__SUPPLIED RECORDS__:
*** Begin section ***

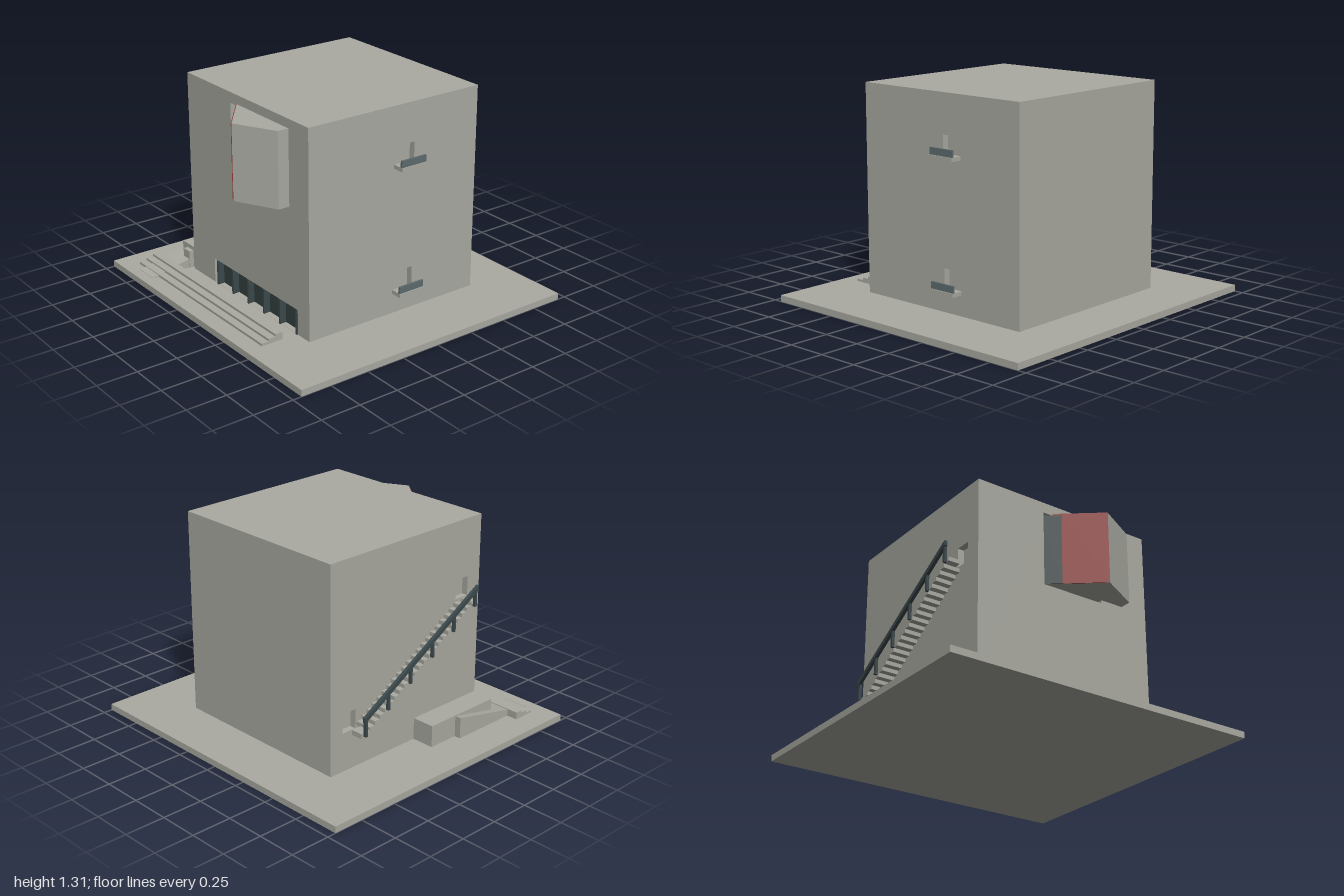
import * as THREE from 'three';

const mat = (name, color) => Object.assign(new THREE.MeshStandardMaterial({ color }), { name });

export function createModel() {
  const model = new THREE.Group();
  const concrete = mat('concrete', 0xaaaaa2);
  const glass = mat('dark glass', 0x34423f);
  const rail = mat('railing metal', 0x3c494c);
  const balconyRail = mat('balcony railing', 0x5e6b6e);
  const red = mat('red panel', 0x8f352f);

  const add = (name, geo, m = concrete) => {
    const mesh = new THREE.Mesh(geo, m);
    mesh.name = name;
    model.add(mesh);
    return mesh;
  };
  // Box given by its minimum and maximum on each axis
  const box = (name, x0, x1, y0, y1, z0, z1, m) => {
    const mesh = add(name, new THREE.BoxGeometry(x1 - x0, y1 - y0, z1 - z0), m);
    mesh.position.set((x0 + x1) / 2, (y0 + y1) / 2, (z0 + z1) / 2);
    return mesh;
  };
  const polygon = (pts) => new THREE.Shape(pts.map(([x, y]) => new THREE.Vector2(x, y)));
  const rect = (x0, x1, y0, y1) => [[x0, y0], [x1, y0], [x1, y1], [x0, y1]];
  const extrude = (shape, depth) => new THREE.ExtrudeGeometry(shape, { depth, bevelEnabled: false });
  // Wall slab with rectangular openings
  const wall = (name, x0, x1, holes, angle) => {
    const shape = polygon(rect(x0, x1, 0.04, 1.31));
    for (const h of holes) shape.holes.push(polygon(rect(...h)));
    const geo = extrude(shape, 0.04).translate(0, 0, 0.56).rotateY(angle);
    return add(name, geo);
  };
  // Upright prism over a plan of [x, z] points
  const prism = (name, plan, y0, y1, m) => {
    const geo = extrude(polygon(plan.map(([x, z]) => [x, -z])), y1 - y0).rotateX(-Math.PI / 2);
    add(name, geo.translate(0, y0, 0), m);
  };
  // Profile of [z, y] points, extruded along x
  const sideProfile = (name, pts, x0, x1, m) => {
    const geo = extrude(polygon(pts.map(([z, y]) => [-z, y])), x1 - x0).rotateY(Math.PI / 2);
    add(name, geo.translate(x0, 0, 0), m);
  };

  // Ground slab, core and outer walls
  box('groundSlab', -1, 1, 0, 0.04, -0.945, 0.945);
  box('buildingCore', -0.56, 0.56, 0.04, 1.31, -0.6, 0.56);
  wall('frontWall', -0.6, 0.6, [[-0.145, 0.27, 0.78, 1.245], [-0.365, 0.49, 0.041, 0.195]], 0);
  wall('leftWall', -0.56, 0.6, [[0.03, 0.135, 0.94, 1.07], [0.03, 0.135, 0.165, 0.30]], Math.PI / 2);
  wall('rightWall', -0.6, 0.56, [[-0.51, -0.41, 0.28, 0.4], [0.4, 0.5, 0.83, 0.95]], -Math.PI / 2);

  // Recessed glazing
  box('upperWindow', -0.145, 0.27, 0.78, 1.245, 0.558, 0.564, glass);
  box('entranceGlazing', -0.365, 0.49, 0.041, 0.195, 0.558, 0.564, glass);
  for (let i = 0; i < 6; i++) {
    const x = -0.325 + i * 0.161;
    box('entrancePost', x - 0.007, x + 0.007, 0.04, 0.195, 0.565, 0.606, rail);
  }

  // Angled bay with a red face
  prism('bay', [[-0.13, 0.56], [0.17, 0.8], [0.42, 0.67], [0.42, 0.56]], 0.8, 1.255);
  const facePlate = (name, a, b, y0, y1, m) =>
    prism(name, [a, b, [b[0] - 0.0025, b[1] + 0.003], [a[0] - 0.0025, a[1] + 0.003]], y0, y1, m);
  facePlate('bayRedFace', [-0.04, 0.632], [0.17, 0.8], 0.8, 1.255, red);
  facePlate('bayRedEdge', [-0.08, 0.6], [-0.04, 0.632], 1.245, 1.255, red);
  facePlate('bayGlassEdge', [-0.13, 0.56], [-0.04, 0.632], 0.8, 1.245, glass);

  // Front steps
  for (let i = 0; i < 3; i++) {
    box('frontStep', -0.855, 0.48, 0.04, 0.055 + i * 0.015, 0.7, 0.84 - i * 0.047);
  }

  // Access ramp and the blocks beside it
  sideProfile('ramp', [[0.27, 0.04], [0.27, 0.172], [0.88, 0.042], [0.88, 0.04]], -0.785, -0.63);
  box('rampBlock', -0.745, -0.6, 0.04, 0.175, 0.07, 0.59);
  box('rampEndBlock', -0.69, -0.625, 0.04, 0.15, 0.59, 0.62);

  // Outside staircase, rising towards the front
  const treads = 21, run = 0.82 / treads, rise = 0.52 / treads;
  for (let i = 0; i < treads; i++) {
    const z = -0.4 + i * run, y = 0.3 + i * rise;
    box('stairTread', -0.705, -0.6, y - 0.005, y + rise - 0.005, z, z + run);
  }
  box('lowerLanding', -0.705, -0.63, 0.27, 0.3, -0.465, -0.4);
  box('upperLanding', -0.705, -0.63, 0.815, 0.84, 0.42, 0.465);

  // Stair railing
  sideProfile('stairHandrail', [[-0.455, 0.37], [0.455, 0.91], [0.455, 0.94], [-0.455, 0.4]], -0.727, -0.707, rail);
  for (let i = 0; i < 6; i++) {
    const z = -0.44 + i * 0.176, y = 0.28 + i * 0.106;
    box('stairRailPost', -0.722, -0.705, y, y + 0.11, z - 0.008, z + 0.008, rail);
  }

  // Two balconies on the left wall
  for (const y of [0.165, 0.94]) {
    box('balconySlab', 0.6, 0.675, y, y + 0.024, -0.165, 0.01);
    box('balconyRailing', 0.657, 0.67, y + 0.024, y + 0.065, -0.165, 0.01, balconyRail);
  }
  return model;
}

*** End section ***

__WORK INSTRUCTIONS__:
Print only the lines from the first line of the data above through the one containing "const polygon = (pts)", exactly as they are, with pictures omitted.

__EXPECTED ANSWER__:
import * as THREE from 'three';

const mat = (name, color) => Object.assign(new THREE.MeshStandardMaterial({ color }), { name });

export function createModel() {
  const model = new THREE.Group();
  const concrete = mat('concrete', 0xaaaaa2);
  const glass = mat('dark glass', 0x34423f);
  const rail = mat('railing metal', 0x3c494c);
  const balconyRail = mat('balcony railing', 0x5e6b6e);
  const red = mat('red panel', 0x8f352f);

  const add = (name, geo, m = concrete) => {
    const mesh = new THREE.Mesh(geo, m);
    mesh.name = name;
    model.add(mesh);
    return mesh;
  };
  // Box given by its minimum and maximum on each axis
  const box = (name, x0, x1, y0, y1, z0, z1, m) => {
    const mesh = add(name, new THREE.BoxGeometry(x1 - x0, y1 - y0, z1 - z0), m);
    mesh.position.set((x0 + x1) / 2, (y0 + y1) / 2, (z0 + z1) / 2);
    return mesh;
  };
  const polygon = (pts) => new THREE.Shape(pts.map(([x, y]) => new THREE.Vector2(x, y)));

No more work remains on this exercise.